Head coach Mike McCarthy said the latest episode won't be a detriment to what takes place on the field next season.
"The leadership of our organization is intact, and the landscape of the National Football League changing is part of what goes on in our industry," McCarthy said. "During times like this, you look at leadership, and without a doubt, everybody has confidence in Bob Harlan and the executive committee."
Favre and Rodgers were held out of team drills during the mandatory minicamp May 18-20, as they continued to recover from medical setbacks. Rodgers suffered a broken left foot during a game last November in relief of an injured Favre. Meanwhile, Favre underwent surgery on his left ankle in February.
Head coach Mike McCarthy is having Favre take part in nine of the 12 OTA practices, which are spread out until June 18. Favre, 37, hadn't thrown a football since the end of last season until the minicamp, when the team kept him on a "pitch" count.

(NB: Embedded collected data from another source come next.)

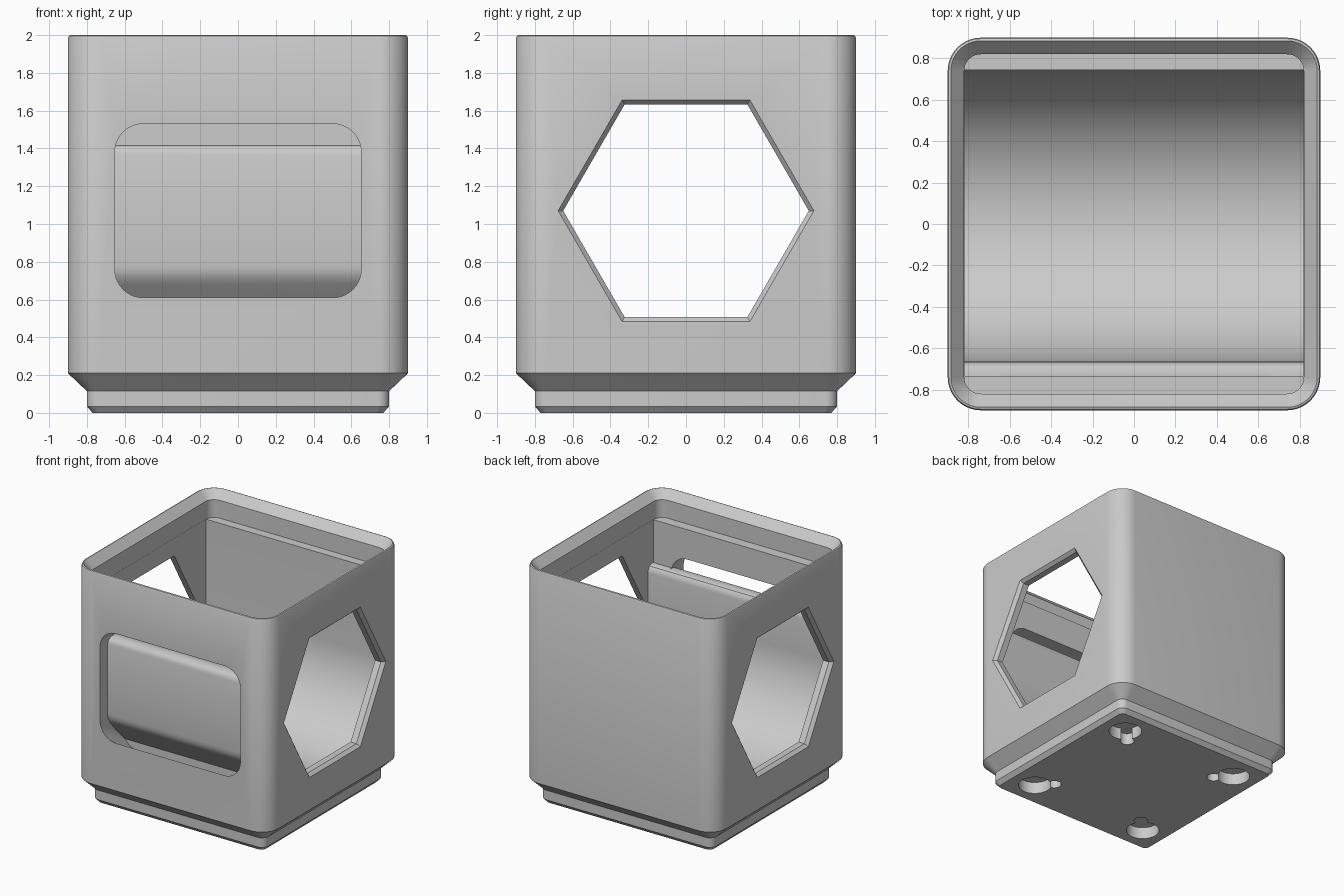
import bpy, bmesh
from math import sin, cos, pi, radians

if "Cube" in bpy.data.objects:
    bpy.data.objects.remove(bpy.data.objects["Cube"])

grey = bpy.data.materials.new("light grey plastic")
grey.use_nodes = True
COLOUR = (0.6, 0.6, 0.6, 1)
grey.diffuse_color = COLOUR
grey.node_tree.nodes["Principled BSDF"].inputs["Base Color"].default_value = COLOUR


def loft(name, rings):
    """Closed solid through rings of equal point count, capped at both ends."""
    bm = bmesh.new()
    loops = [[bm.verts.new(p) for p in ring] for ring in rings]
    n = len(loops[0])
    for a, b in zip(loops, loops[1:]):
        for i in range(n):
            j = (i + 1) % n
            bm.faces.new((a[i], a[j], b[j], b[i]))
    bm.faces.new(loops[0])
    bm.faces.new(loops[-1])
    bmesh.ops.recalc_face_normals(bm, faces=bm.faces)
    mesh = bpy.data.meshes.new(name)
    bm.to_mesh(mesh)
    bm.free()
    mesh.materials.append(grey)
    obj = bpy.data.objects.new(name, mesh)
    bpy.context.collection.objects.link(obj)
    return obj


def rounded(w, h, r, seg=10):
    """Rounded rectangle outline with half sizes w and h."""
    pts = []
    for q, (sx, sy) in enumerate(((1, 1), (-1, 1), (-1, -1), (1, -1))):
        for i in range(seg + 1):
            a = (q + i / seg) * pi / 2
            pts.append((sx * (w - r) + r * cos(a), sy * (h - r) + r * sin(a)))
    return pts


def along_x(name, profile, half):
    return loft(name, [[(x, y, z) for y, z in profile] for x in (-half, half)])


def boolean(target, cutter, operation="DIFFERENCE"):
    mod = target.modifiers.new("cut", "BOOLEAN")
    mod.operation = operation
    mod.solver = "EXACT"
    mod.object = cutter
    bpy.ops.object.select_all(action="DESELECT")
    bpy.context.view_layer.objects.active = target
    target.select_set(True)
    bpy.ops.object.modifier_apply(modifier=mod.name)
    bpy.data.objects.remove(cutter)


# Outer body with stepped foot, bevelled rim and stacking recess
levels = [(0.77, 0.04, 0), (0.80, 0.06, 0.035), (0.80, 0.06, 0.115),
          (0.90, 0.16, 0.21), (0.90, 0.16, 1.985), (0.895, 0.155, 1.996),
          (0.885, 0.145, 2.0), (0.82, 0.08, 1.93), (0.82, 0.08, 1.78)]
body = loft("bin_body", [[(x, y, z) for x, y in rounded(h, h, r)] for h, r, z in levels])

# Round-bottomed trough with a rounded front lip
AXIS_Y, AXIS_Z, R = 0.04, 1.07, 0.705
trough = [(0.745, 1.88), (-0.735, 1.88), (-0.735, 1.42), (-0.71, 1.419),
          (-0.685, 1.41), (-0.67, 1.39), (-0.665, 1.36)]
trough += [(AXIS_Y - R * cos(pi * i / 48), AXIS_Z - R * sin(pi * i / 48)) for i in range(49)]
boolean(body, along_x("trough_cutter", trough, 0.819))

# Chamfered hexagon openings in both sides
for side in (-1, 1):
    rings = []
    for x, r in ((0.78, 0.65), (0.873, 0.65), (0.9, 0.677), (0.95, 0.727)):
        rings.append([(side * x, r * cos(i * pi / 3), AXIS_Z + r * sin(i * pi / 3))
                      for i in range(6)])
    boolean(body, loft("hexagon_cutter", rings))

# Front pocket: rounded window whose floor slopes inward behind the face
window = []
for y in (-0.95, -0.9, -0.55):
    drop = 0.6 * max(0, y + 0.9)
    window.append([(x, y, 1.07 + z - (drop if z < 0 else 0))
                   for x, z in rounded(0.652, 0.46, 0.15)])
pocket = loft("pocket_cutter", window)
panel = [(-1, 0.2), (-1, 1.7), (-0.62, 1.7), (-0.62, 1.418), (-0.75, 1.418),
         (-0.775, 1.41), (-0.792, 1.39), (-0.8, 1.36), (-0.8, 0.78),
         (-0.795, 0.745), (-0.782, 0.715), (-0.76, 0.685), (-0.6, 0.5), (-0.6, 0.2)]
boolean(pocket, along_x("panel_profile", panel, 0.8), "INTERSECT")
boolean(body, pocket)

# Magnet holes with a small release notch facing the centre
def drill(x, y, r, depth):
    rings = [[(x + r * cos(i * pi / 16), y + r * sin(i * pi / 16), z) for i in range(32)]
             for z in (-0.05, depth)]
    boolean(body, loft("hole_cutter", rings))

for sx in (-1, 1):
    for sy in (-1, 1):
        drill(sx * 0.56, sy * 0.56, 0.13, 0.1)
        drill(sx * 0.45, sy * 0.45, 0.055, 0.098)

# Smooth shading with sharp edges kept
bpy.ops.object.select_all(action="DESELECT")
body.select_set(True)
bpy.context.view_layer.objects.active = body
bpy.ops.object.shade_smooth_by_angle(angle=radians(28))
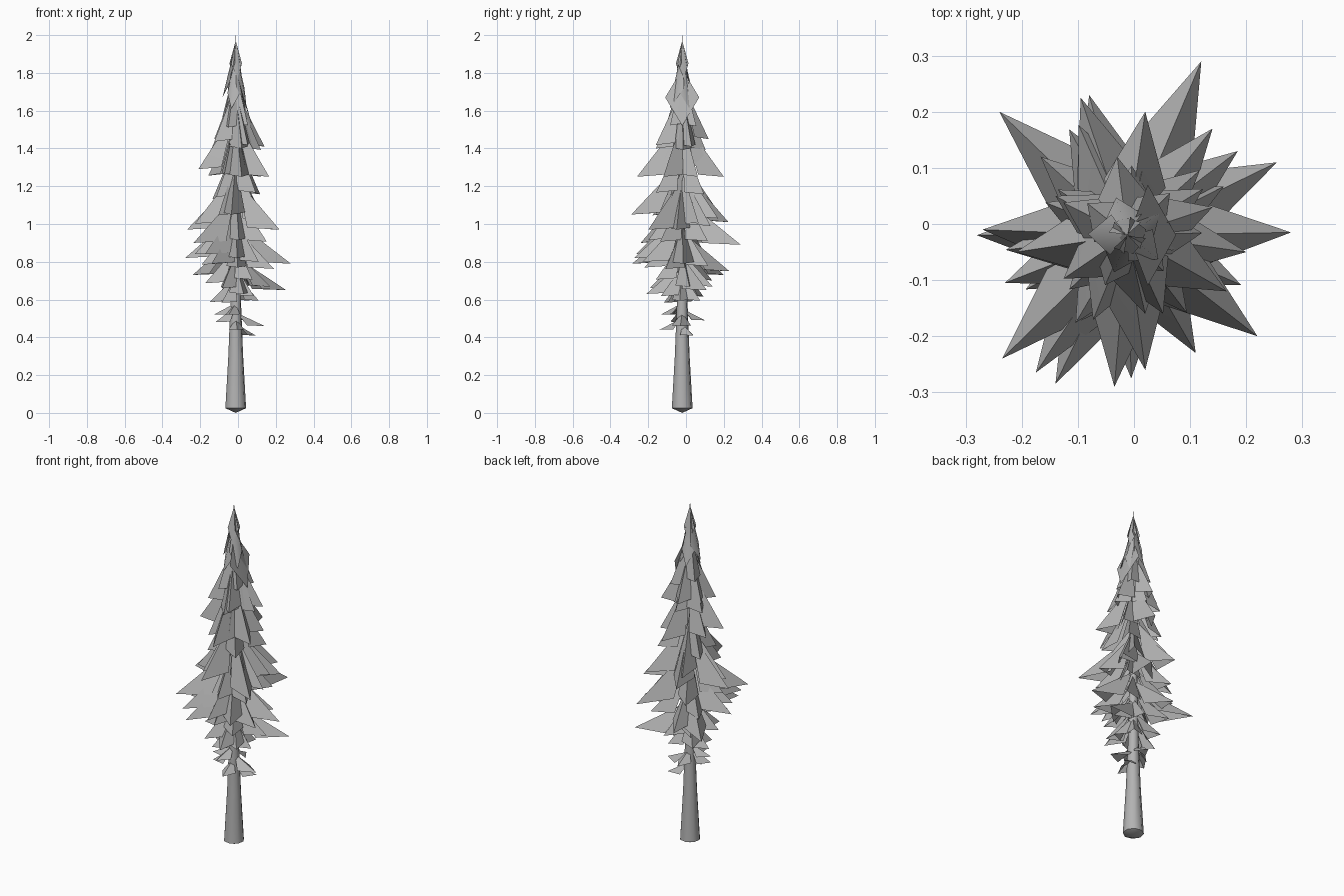
import bpy, bmesh, math, random
from mathutils import Vector

if "Cube" in bpy.data.objects:
    bpy.data.objects.remove(bpy.data.objects["Cube"])

random.seed(4)
CX, CY = -0.012, -0.02          # trunk axis


def material(name, c):
    m = bpy.data.materials.new(name)
    m.diffuse_color = (c, c, c, 1)
    m.use_nodes = True
    m.node_tree.nodes["Principled BSDF"].inputs["Base Color"].default_value = m.diffuse_color
    return m


grey = material("neutral grey", 0.45)


def finish(bm, name, angle):
    me = bpy.data.meshes.new(name)
    bm.to_mesh(me)
    bm.free()
    ob = bpy.data.objects.new(name, me)
    bpy.context.collection.objects.link(ob)
    me.materials.append(grey)
    me.shade_smooth()
    me.set_sharp_from_angle(angle=math.radians(angle))
    return ob


def interp(table, z):
    for (a, va), (b, vb) in zip(table, table[1:]):
        if z <= b:
            t = max(0, (z - a) / (b - a))
            return va + (vb - va) * t
    return table[-1][1]


# Trunk: tapered eight-sided pole with a slightly pointed foot
bm = bmesh.new()
rings = []
for z, r in [(0.025, 0.056), (0.3, 0.040), (0.6, 0.028), (1.2, 0.018), (1.94, 0.004)]:
    rings.append([bm.verts.new((CX + r * math.cos(math.tau * i / 8 + 0.2),
                                CY + r * math.sin(math.tau * i / 8 + 0.2), z)) for i in range(8)])
for a, b in zip(rings, rings[1:]):
    for i in range(8):
        bm.faces.new((a[i], a[(i + 1) % 8], b[(i + 1) % 8], b[i]))
foot, top = bm.verts.new((CX, CY, 0)), bm.verts.new((CX, CY, 2.0))
for i in range(8):
    bm.faces.new((rings[0][(i + 1) % 8], rings[0][i], foot))
    bm.faces.new((rings[-1][i], rings[-1][(i + 1) % 8], top))
finish(bm, "trunk", 60)

# Boughs: folded kites with a ridge from trunk to tip and drooping sides
bm = bmesh.new()
DROP = [(0.38, 0.03), (0.5, 0.09), (0.65, 0.17), (0.8, 0.22), (1.0, 0.27), (1.3, 0.30), (1.7, 0.26)]


def bough(x, y, z, wide=None, drop=None, sag=0.04):
    drop = drop or interp(DROP, z)
    d = Vector((x - CX, y - CY, 0))
    r = d.length
    d.normalize()
    side = Vector((-d.y, d.x, 0))
    w = wide or 0.04 + 0.07 * r
    axis = Vector((CX, CY, 0))

    def pt(f, s, h):
        return bm.verts.new(axis + d * (r * f) + side * s + Vector((0, 0, h)))
    root = pt(0.03, 0, z + drop)
    tip = pt(1, 0, z)
    mid = pt(0.52, 0, z + drop * 0.50)
    left = pt(0.42, w, z + drop * sag)
    right = pt(0.42, -w, z + drop * sag)
    for f in ((root, left, mid), (left, tip, mid), (root, mid, right), (right, mid, tip)):
        bm.faces.new(f)


# the long boughs that make the outline
for tip in [(0.28, -0.015, 0.79), (-0.28, -0.02, 0.82), (0.12, 0.29, 0.89), (-0.24, 0.20, 0.73),
            (-0.08, 0.23, 0.75), (-0.095, 0.225, 1.01), (0.255, 0.11, 0.65), (0.22, -0.20, 0.97),
            (-0.235, -0.24, 0.90), (-0.035, -0.29, 1.05), (-0.14, -0.285, 0.79), (-0.175, -0.265, 0.84),
            (-0.005, -0.275, 0.82), (-0.27, -0.01, 0.97), (-0.21, -0.05, 1.29), (0.165, -0.12, 1.25),
            (0.02, -0.26, 1.25), (0.02, 0.20, 1.25), (0.14, 0.17, 1.03), (0.185, 0.13, 0.99),
            (0.11, -0.23, 0.80), (-0.23, -0.105, 0.84), (-0.14, 0.05, 1.40), (0.14, 0.03, 1.41),
            (0.02, -0.16, 1.40), (-0.03, 0.12, 1.45), (0.14, -0.03, 0.46), (-0.12, -0.06, 0.48),
            (0.03, -0.21, 0.63), (0.20, -0.05, 0.97)]:
    bough(*tip)

# shorter filler tiers: tip height, reach, count
for n, (z, r, count) in enumerate([(0.60, 0.14, 6), (0.68, 0.19, 6), (0.79, 0.21, 5),
                                   (0.92, 0.20, 5), (1.03, 0.20, 5), (1.15, 0.16, 4),
                                   (1.28, 0.17, 5), (1.42, 0.14, 5), (1.54, 0.10, 4)]):
    for i in range(count):
        a = math.tau * (i + random.uniform(-0.2, 0.2)) / count + n * 1.1
        k = r * random.uniform(0.85, 1.1)
        bough(CX + k * math.cos(a), CY + k * math.sin(a), z + random.uniform(-0.03, 0.03))

# steep boughs around the crown, one of them broad
bough(0.075, -0.02, 1.52, 0.09, 0.30, 0.5)
for i in range(5):
    a = math.tau * i / 5 + 0.6
    bough(CX + 0.07 * math.cos(a), CY + 0.07 * math.sin(a), 1.61 + 0.03 * (i % 3), 0.036, 0.28, 0.3)
for i in range(4):
    a = math.tau * i / 4 + 0.3
    bough(CX + 0.035 * math.cos(a), CY + 0.035 * math.sin(a), 1.77, 0.03, 0.2, 0.4)

# small flat twigs under the crown
for a, z in [(0.5, 0.41), (-1.5, 0.44), (1.6, 0.49), (3.4, 0.52), (4.4, 0.52)]:
    bough(CX + 0.12 * math.cos(a), CY + 0.12 * math.sin(a), z, 0.04, 0.06)
finish(bm, "boughs", 60)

"He's full go. He's in excellent shape for this time of year," McCarthy said. "He just anticipates so well (with his throws), and those are valuable reps for the younger players."
Top backup Rodgers said he's experienced no ill effects since resuming on-field work a month ago. The team's top draft pick in 2005 has been sharp with his passes and is throwing the deep ball with regularity and precision.
"I don't feel like I'm 100 percent yet, as far as mentally," Rodgers said of the recovery from the injury. "Just feeling 100 percent to where I have confidence (with the foot) where I can just take off whenever I want, I'm really close. I don't ever really think about it, but I'm just not quite all the way there."
Rodgers will get ample work running the No. 1 offense in the OTAs on the days Favre isn't participating. The first such outing came on the first day of the practice schedule.
Donald Lee and Tory Humphrey received the bulk of the reps with the No. 1 unit, while Franks was mostly relegated to the second team. The scenario was similar during the minicamp.
Franks, entering the third year of a seven-year, $28 million deal, is coming off the least productive season in his eight-year career. Franks, who admitted he became selfish toward the end of last season, had a change of attitude and was diligent about getting in better shape this offseason. He vows to remain the starter when next season kicks off, but he'll have to win over McCarthy and offensive coordinator Joe Philbin the next three months.
"He's in excellent shape. He's not a youngster, so I think he's put a lot of preparation into this offseason, and you can see that," McCarthy said. "Particularly when guys do get older, the joints are the things you concern yourself about. I just think he's moving extremely well.
"The adjustments we've made schematically, he's picked them right up. Bubba's been excellent. I thought he had a very good minicamp, and he's off and running" early in OTAs.
Clifton reeled in a 92-pound halibut.
"He knocked it out (early on the trip) and kind of sat back the rest of the week and just watched us try to catch them," Colledge said.
More than 200 pounds of fish were shipped out from the haul of Clifton, Colledge, right tackle Mark Tauscher, center Scott Wells, right guard Jason Spitz and tackle/guard Tony Moll.
Receiver Donald Driver and defensive end Aaron Kampman, both of whom were Pro Bowl selections, were named the co-most valuable players.
Colledge and receiver Greg Jennings were tabbed co-offensive rookies of the year.
Linebacker A.J. Hawk was chosen as defensive rookie of the year.
QUOTE TO NOTE: "Personally, I'm very fond of John Jones. I think he's an excellent man, a wonderful family man. You feel for people. Anytime there's a change professionally, it's never easy. But, professionally, it's part of our business. But, he's a good man. He'll always be a good man." — Packers head coach Mike McCarthy on club president John Jones, who was placed on administrative leave by the organization May 26 because of management concerns. McCarthy first joined the team as quarterbacks coach in 1999, the same year Jones was hired in the front office.